Weaker construction reduces demand for industrial metals and the massive steel sector. A weaker real estate market also likely would dampen Chinese consumer sentiment and dent household spending, as property assets account for 40%-50% of China's household wealth, Bruce Pang said.

The broader measures to clamp down on the private sector have also raised concerns. Beijing has tightened oversight of the education and tech sectors, and consultations are ongoing in Macau that may tighten gaming law. Analysts at the bank Jefferies warn that the measures are curbing enthusiasm for underwriting IPOs and capital market activities, meaning capital expenditure and investments will be reduced.

A more sustainable future

Others suggest the move is a victory for sustainable growth.

"A successful deleveraging campaign that breaks a vicious circle of property speculation and credit expansion, if with higher transparency, could lay the groundwork for a healthier and stronger economy with less shaky foundations in the future despite near-term economic discomfort," Pang said.

And while growth may suffer in the near term, Beijing has many levers to pull if required.
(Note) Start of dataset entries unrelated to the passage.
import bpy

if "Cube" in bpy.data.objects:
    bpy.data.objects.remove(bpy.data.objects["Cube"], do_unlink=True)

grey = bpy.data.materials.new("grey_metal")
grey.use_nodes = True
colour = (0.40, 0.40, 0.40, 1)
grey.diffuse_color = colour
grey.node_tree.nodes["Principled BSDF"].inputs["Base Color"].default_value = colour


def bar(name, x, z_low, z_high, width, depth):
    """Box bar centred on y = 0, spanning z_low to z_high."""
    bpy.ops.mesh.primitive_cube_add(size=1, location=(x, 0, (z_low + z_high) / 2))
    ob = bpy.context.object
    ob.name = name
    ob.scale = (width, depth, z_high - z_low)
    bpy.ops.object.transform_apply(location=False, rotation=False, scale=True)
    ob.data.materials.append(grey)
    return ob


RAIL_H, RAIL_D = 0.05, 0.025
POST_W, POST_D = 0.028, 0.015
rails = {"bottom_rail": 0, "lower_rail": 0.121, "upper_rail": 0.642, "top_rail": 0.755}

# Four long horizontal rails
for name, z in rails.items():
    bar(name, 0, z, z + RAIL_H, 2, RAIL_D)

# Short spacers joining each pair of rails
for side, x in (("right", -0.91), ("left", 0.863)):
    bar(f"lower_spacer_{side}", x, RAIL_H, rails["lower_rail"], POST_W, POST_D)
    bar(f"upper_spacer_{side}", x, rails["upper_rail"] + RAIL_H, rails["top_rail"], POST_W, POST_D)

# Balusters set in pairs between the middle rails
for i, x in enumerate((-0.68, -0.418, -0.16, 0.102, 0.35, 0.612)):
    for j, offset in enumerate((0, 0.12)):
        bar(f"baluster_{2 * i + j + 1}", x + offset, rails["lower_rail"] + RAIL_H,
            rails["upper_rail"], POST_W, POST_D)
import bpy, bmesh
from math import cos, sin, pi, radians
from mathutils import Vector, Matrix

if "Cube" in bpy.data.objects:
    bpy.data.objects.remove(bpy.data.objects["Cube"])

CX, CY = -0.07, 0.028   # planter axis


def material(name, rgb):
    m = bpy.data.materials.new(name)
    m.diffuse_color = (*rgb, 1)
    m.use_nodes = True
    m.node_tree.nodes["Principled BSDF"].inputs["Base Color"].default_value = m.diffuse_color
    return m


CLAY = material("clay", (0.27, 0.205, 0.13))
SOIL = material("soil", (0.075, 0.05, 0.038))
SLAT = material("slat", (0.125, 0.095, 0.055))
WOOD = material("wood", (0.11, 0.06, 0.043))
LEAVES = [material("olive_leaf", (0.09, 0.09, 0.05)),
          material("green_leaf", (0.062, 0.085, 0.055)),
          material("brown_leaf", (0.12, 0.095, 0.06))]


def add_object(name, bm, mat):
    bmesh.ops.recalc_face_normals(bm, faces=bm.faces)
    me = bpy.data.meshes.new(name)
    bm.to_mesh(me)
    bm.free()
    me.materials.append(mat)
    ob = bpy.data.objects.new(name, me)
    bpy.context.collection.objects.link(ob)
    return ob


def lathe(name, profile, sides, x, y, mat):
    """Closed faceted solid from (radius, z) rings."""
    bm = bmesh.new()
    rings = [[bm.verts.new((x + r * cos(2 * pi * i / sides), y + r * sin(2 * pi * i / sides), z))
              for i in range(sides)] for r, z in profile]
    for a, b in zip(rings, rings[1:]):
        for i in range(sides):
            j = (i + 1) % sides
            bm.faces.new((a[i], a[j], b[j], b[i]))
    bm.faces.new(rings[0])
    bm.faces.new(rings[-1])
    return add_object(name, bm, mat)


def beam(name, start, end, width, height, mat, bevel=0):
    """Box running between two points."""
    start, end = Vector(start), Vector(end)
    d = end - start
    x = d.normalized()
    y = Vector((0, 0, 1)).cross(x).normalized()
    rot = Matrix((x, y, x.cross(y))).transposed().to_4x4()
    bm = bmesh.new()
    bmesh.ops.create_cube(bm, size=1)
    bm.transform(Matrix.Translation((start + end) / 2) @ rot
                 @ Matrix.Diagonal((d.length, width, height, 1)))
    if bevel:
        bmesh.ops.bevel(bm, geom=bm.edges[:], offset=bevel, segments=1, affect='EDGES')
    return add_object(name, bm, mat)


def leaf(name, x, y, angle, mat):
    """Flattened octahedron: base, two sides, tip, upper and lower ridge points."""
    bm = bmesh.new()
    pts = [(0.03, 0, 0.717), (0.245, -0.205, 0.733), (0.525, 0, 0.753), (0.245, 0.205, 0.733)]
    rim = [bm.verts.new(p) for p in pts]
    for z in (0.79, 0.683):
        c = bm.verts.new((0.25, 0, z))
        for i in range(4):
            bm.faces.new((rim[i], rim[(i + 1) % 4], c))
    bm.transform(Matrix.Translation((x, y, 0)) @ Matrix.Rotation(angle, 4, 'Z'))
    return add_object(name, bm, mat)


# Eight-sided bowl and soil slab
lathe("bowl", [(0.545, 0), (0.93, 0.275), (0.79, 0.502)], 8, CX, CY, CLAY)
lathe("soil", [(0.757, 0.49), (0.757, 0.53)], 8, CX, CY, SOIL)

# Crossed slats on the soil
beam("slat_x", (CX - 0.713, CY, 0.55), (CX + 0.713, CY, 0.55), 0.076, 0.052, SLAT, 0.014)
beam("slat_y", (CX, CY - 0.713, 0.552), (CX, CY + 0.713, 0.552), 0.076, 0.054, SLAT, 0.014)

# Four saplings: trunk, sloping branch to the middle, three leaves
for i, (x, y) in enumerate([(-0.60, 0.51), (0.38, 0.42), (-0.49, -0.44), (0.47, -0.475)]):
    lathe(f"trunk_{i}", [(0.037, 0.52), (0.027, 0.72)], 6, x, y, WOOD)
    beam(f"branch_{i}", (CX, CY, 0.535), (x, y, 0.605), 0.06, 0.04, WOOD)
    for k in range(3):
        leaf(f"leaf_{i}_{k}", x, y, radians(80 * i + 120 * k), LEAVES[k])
"We expect a more active role for the PBOC if warranted by deteriorating domestic financial conditions," John Lau, head of Asian equities at investment firm SEI, said in an email, noting "President Xi Jinping is not going to sit idly by if a broader panic begins to pose a threat."